Google had announced the acquisition of wearables company FitBit for $2.1 billion in November 2019, to help invest further in Wear OS and introduce Made by Google wearables into the market. The transaction was notified to the Commission on 15 June 2020. The watchdog said its investigation should be completed by 9 December.
The Commission’s major concerns
Google had informed the Commission on July 13, that it will create a data silo to separately store data collected from wearables. It also committed that Google will not use that data for advertising. However, the Commission said that the data silo commitment proposed by Google is insufficient to clearly dismiss doubts about the effects of the transaction. It added that the data silo remedy did not cover all the data that Google would access as a result of the transaction and would be valuable for advertising purposes.

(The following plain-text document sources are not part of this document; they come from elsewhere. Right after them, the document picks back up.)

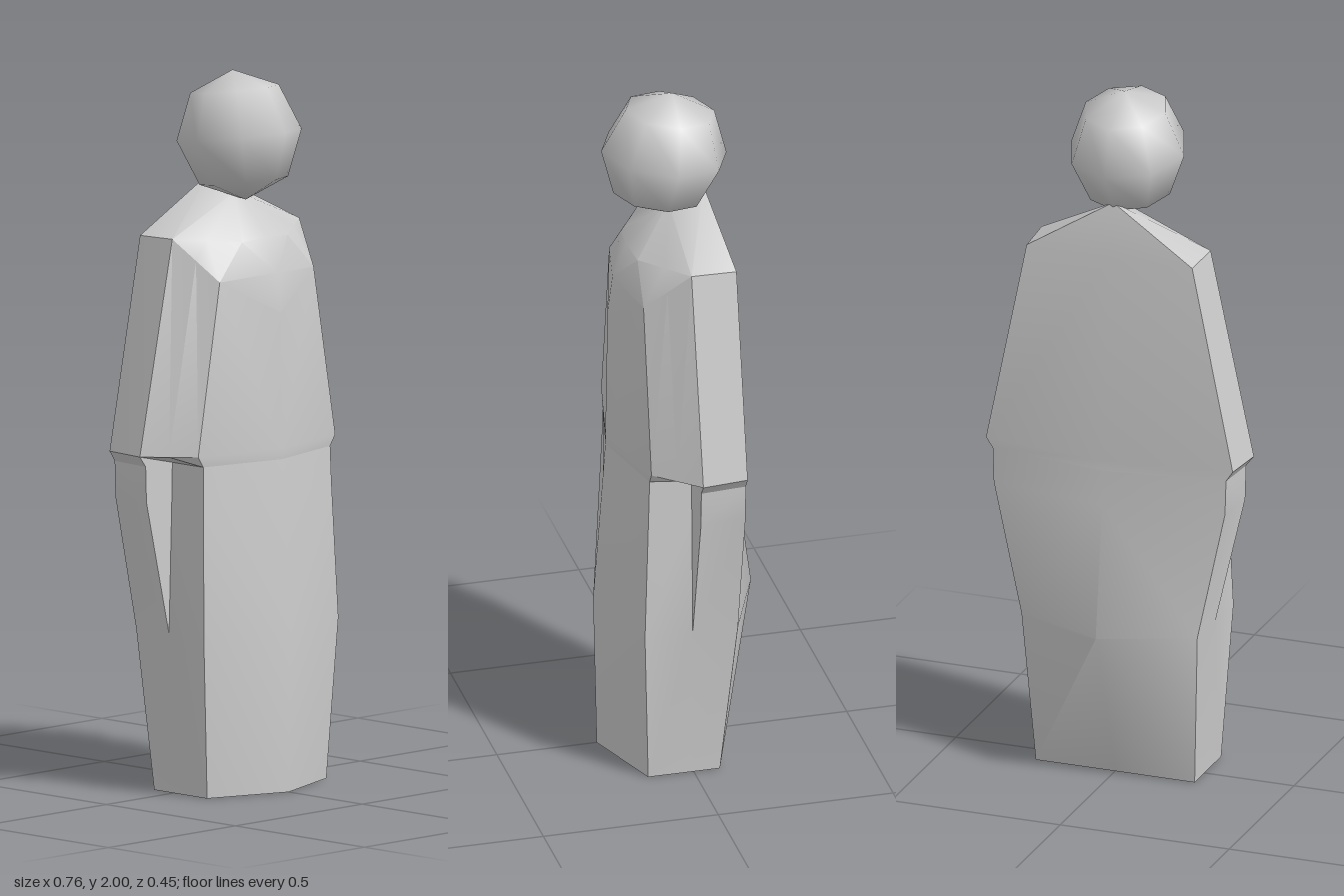
import * as THREE from 'three';
import { toCreasedNormals } from 'three/addons/utils/BufferGeometryUtils.js';

// Half ring, front centre round to back centre -> full closed ring of vectors
function fullRing(half) {
  const pts = half.map(p => new THREE.Vector3(...p));
  const mirrored = pts.slice(1, -1).reverse().map(p => new THREE.Vector3(-p.x, p.y, p.z));
  return [...pts, ...mirrored];
}

// Skin between successive rings, optionally closing the bottom
function loft(halfRings, crease, closeBottom) {
  const rings = halfRings.map(fullRing);
  const pos = [];
  const tri = (a, b, c) => {
    const area = b.clone().sub(a).cross(c.clone().sub(a)).length();
    if (area > 1e-6) for (const p of [a, b, c]) pos.push(p.x, p.y, p.z);
  };
  for (let r = 0; r < rings.length - 1; r++) {
    const lo = rings[r], hi = rings[r + 1], n = lo.length;
    for (let i = 0; i < n; i++) {
      const j = (i + 1) % n;
      // mirror the diagonals so both halves match
      if (i < n / 2) { tri(lo[i], lo[j], hi[j]); tri(lo[i], hi[j], hi[i]); }
      else { tri(lo[i], lo[j], hi[i]); tri(lo[j], hi[j], hi[i]); }
    }
  }
  if (closeBottom) {
    const b = rings[0];
    for (let i = 1; i < b.length - 1; i++) tri(b[0], b[i + 1], b[i]);
  }
  const g = new THREE.BufferGeometry();
  g.setAttribute('position', new THREE.Float32BufferAttribute(pos, 3));
  return toCreasedNormals(g, crease);
}

export function createModel() {
  const group = new THREE.Group();
  const material = new THREE.MeshStandardMaterial({ color: 0xcccccc, side: THREE.DoubleSide });
  const add = (name, geometry) => {
    const mesh = new THREE.Mesh(geometry, material);
    mesh.name = name;
    group.add(mesh);
    return mesh;
  };

  // Half ring: front centre, front corner, inner fold, outer side, back corner, back centre
  const waist = [[0, 0.93, 0.19], [0.25, 0.93, 0.13], [0.25, 0.93, 0.01],
    [0.355, 0.93, 0.01], [0.345, 0.93, -0.12], [0, 0.93, -0.168]];

  // Lower robe, with the hanging sleeves stepping out behind the front panel
  add('lowerRobe', loft([
    [[0, 0, 0.215], [0.235, 0, 0.13], [0.235, 0, 0.01],
      [0.235, 0, 0.01], [0.235, 0, -0.075], [0, 0, -0.075]],
    [[0, 0.45, 0.225], [0.265, 0.45, 0.147], [0.263, 0.45, 0.01],
      [0.263, 0.45, 0.01], [0.26, 0.45, -0.12], [0, 0.45, -0.226]],
    [[0, 0.83, 0.197], [0.252, 0.83, 0.133], [0.252, 0.83, 0.01],
      [0.352, 0.83, 0.01], [0.342, 0.83, -0.12], [0, 0.83, -0.176]],
    waist,
  ], 0.8, true));

  // Upper robe: hem, chest and shoulders closing to a ridge at the neck
  const side = [0.25, 1.555, 0.01], back = [0.245, 1.55, -0.12], spine = [0, 1.55, -0.124];
  const chest = [0.185, 1.44, 0.13], chestFold = [0.2175, 1.4975, 0.07];
  const neckFront = [0, 1.66, 0.01], neckBack = [0, 1.7, -0.09];
  add('upperRobe', loft([
    waist,
    [[0, 0.96, 0.19], [0.27, 0.96, 0.13], [0.324, 0.96, 0.07],
      [0.378, 0.96, 0.01], [0.365, 0.96, -0.12], [0, 0.96, -0.166]],
    [[0, 1.34, 0.184], chest, chestFold, side, back, spine],
    [[0, 1.45, 0.17], chest, chestFold, side, back, spine],
    [[0, 1.545, 0.13], [0.09, 1.54, 0.122], [0.17, 1.5475, 0.066], side, back, spine],
    [neckFront, neckFront, neckFront, neckFront, neckBack, neckBack],
  ], 0.5, false));

  // Low-sided round head, tipped slightly back
  const head = add('head', new THREE.SphereGeometry(0.181, 8, 4));
  head.scale.x = 0.92;
  head.rotation.x = -0.14;
  head.position.set(0, 1.82, 0.023);

  return group;
}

The Commission is also of the opinion that by acquiring Fitbit, Google would acquire the database maintained by Fitbit about its users’ health and fitness, and also the technology to develop a database similar to Fitbit’s.

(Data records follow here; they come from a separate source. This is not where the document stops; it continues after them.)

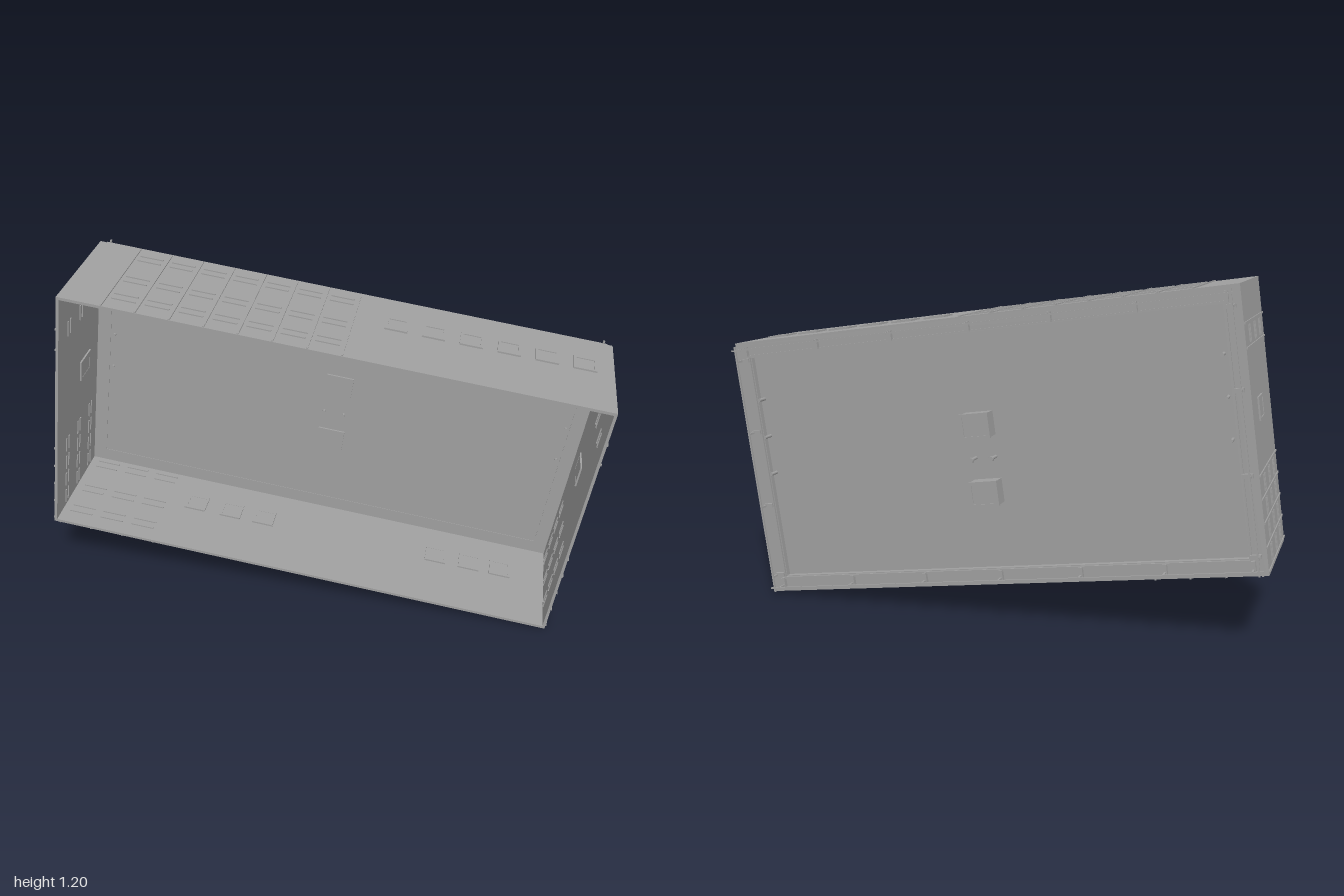
import * as THREE from 'three';

const W = 1.862, H = 0.955, D = 0.45, T = 0.01;

export function createModel() {
  const root = new THREE.Group();
  root.name = 'openCase';
  const grey = new THREE.MeshStandardMaterial({ color: 0xa0a0a0 });
  grey.name = 'plain grey';

  function add(parent, name, geometry, x, y, z) {
    const mesh = new THREE.Mesh(geometry, grey);
    mesh.name = name;
    mesh.position.set(x, y, z);
    parent.add(mesh);
    return mesh;
  }
  const box = (parent, name, w, h, d, x, y, z) =>
    add(parent, name, new THREE.BoxGeometry(w, h, d), x, y, z);

  // Rectangular ring extruded along z
  function ring(w, h, iw, ih, depth) {
    const rect = (Type, a, b) => {
      const p = new Type();
      p.moveTo(-a / 2, -b / 2);
      p.lineTo(a / 2, -b / 2);
      p.lineTo(a / 2, b / 2);
      p.lineTo(-a / 2, b / 2);
      p.closePath();
      return p;
    };
    const shape = rect(THREE.Shape, w, h);
    shape.holes.push(rect(THREE.Path, iw, ih));
    return new THREE.ExtrudeGeometry(shape, { depth, bevelEnabled: false });
  }

  // Walls: local x runs along the wall, y points outward, z is depth
  function wall(name, length, turn, x, y) {
    const g = new THREE.Group();
    g.name = name;
    g.rotation.z = turn;
    g.position.set(x, y, 0);
    box(g, name + 'Panel', length, T, D, 0, -T / 2, 0);
    root.add(g);
    return g;
  }

  // Framed hatch that passes through the wall
  function hatch(parent, x, z, w, d) {
    const frame = add(parent, 'hatchFrame', ring(w, d, w - 0.018, d - 0.018, 0.022), x, 0.006, z);
    frame.rotation.x = Math.PI / 2;
    box(parent, 'hatchPlate', w - 0.016, 0.018, d - 0.016, x, -0.006, z);
  }

  // Cross ribs with paired rows of short bars between them
  function ribGrid(parent, start, end, count, rows) {
    const step = (end - start) / (count - 1);
    for (let i = 0; i < count; i++) {
      const x = start + i * step;
      box(parent, 'crossRib', 0.006, 0.006, D - 0.004, x, 0.001, 0);
      if (i === count - 1) break;
      for (const z of rows) {
        box(parent, 'ribBar', step * 0.72, 0.018, 0.006, x + step / 2, -0.005, z);
      }
    }
  }

  const rows = [-0.17, -0.135, -0.005, 0.03, 0.125, 0.16];
  const sideRows = [-0.135, -0.11, -0.01, 0.015, 0.11, 0.135];

  const top = wall('topWall', W, 0, 0, H / 2);
  ribGrid(top, -0.78, 0.03, 8, rows);
  for (let i = 0; i < 6; i++) hatch(top, 0.18 + i * 0.13, -0.05, 0.08, 0.08);

  // The bottom's local x is mirrored
  const bottom = wall('bottomWall', W, Math.PI, 0, -H / 2);
  ribGrid(bottom, 0.55, 0.91, 4, rows);
  for (const u of [0.18, 0.31, 0.45, -0.5, -0.63, -0.75]) hatch(bottom, u, -0.04, 0.08, 0.08);

  // End walls, with s marking which local direction is up
  for (const s of [1, -1]) {
    const end = wall(s > 0 ? 'rightEndWall' : 'leftEndWall', H - 2 * T,
      -s * Math.PI / 2, s * W / 2, 0);
    const up = -s;
    ribGrid(end, up * -0.462, up * -0.145, 5, sideRows);
    ribGrid(end, up * 0.27, up * 0.35, 2, sideRows);
    hatch(end, up * 0.055, -0.05, 0.08, 0.1);
  }

  // Back rim and recessed panel
  const back = -D / 2;
  add(root, 'backRim', ring(W - 2 * T, H - 2 * T, W - 0.12, H - 0.12, 0.03), 0, 0, back);
  box(root, 'backPanel', W - 0.118, H - 0.118, 0.008, 0, 0, back + 0.024);

  // Centre boxes and pegs through the panel
  for (const v of [0.1, -0.14]) {
    box(root, 'backBox', 0.1, 0.085, 0.075, 0.01, v, back - 0.003);
    const lip = add(root, 'backBoxLip', ring(0.106, 0.09, 0.085, 0.07, 0.01), 0.01, v, back - 0.044);
    lip.name = 'backBoxLip';
  }
  function peg(x, y, z0, z1, r) {
    const p = add(root, 'peg', new THREE.CylinderGeometry(r, r, z1 - z0, 8), x, y, (z0 + z1) / 2);
    p.rotation.x = Math.PI / 2;
  }
  for (const u of [-0.03, 0.045]) {
    peg(u, -0.02, back - 0.03, back + 0.04, 0.006);
    peg(u, -0.02, back - 0.036, back - 0.026, 0.01);
  }
  for (const s of [1, -1]) {
    for (const v of [0.26, 0.12, -0.02]) peg(s * (W / 2 - 0.075), v, back - 0.02, back + 0.036, 0.006);
  }

  // Rail loop standing off the back on posts
  const rx = W / 2 - 0.025, ry = H / 2 - 0.025, rz = back - 0.045;
  for (const s of [1, -1]) {
    box(root, 'longRail', 2 * rx + 0.03, 0.006, 0.006, 0, s * ry, rz);
    box(root, 'shortRail', 0.006, 2 * ry + 0.03, 0.006, s * rx, 0, rz);
    box(root, 'longTrim', 2 * rx - 0.05, 0.008, 0.01, 0, s * (ry - 0.028), back - 0.003);
    box(root, 'shortTrim', 0.008, 2 * ry - 0.05, 0.01, s * (rx - 0.028), 0, back - 0.003);
  }
  function post(x, y, dx, dy) {
    box(root, 'railPost', 0.007, 0.007, 0.047, x, y, back - 0.0235);
    box(root, 'railFoot', 0.014 + Math.abs(dx), 0.014 + Math.abs(dy), 0.016,
      x - dx / 2, y - dy / 2, back - 0.007);
  }
  for (const s of [1, -1]) {
    for (let i = -3; i <= 3; i++) post(i * 0.295, s * ry, 0, s * 0.022);
    for (const v of [-0.41, -0.14, 0.14, 0.41]) post(s * rx, v, s * 0.022, 0);
  }

  // Tilted resting pose
  root.rotation.order = 'YXZ';
  root.rotation.set(0, -2.65 * Math.PI / 180, -8 * Math.PI / 180);
  root.position.set(0, 0.604, 0.022);
  const model = new THREE.Group();
  model.name = 'tiltedCase';
  model.add(root);
  return model;
}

In addition, the Commission will examine:
- The effects of the combination of Fitbit’s and Google’s databases and capabilities in the digital healthcare sector, which is still at a nascent stage in Europe
- Whether Google would have the ability and incentive to degrade the interoperability of rivals’ wearables with Google’s Android operating system for smartphones once it owns Fitbit.
What Google said: “This deal is about devices, not data,” said Rick Osterloh, senior VP for devices and services at Google. “We’ve been clear from the beginning that we will not use Fitbit health and wellness data for Google ads. We recently offered to make a legally binding commitment to the European Commission regarding our use of Fitbit data. As we do with all our products, we will give Fitbit users the choice to review, move or delete their data. And we’ll continue to support wide connectivity and interoperability across our and other companies’ products,” he added.
In Europe: Before this, the European Data Protection Commission had raised privacy concerns around the acquisition, saying that “the combination and accumulation of sensitive personal data regarding people in Europe by a major tech company could entail a high level of risk to privacy and data protection”.
Privacy and antitrust concerns around the acquisition were raised in the US: A coalition of privacy, consumer and social justice groups had, in November 2019, asked the United States government to block the acquisition, citing antitrust and privacy concerns. Fitbit would help Google to increase its dominance over internet searches, and give it another way to gather health information, the coalition had said.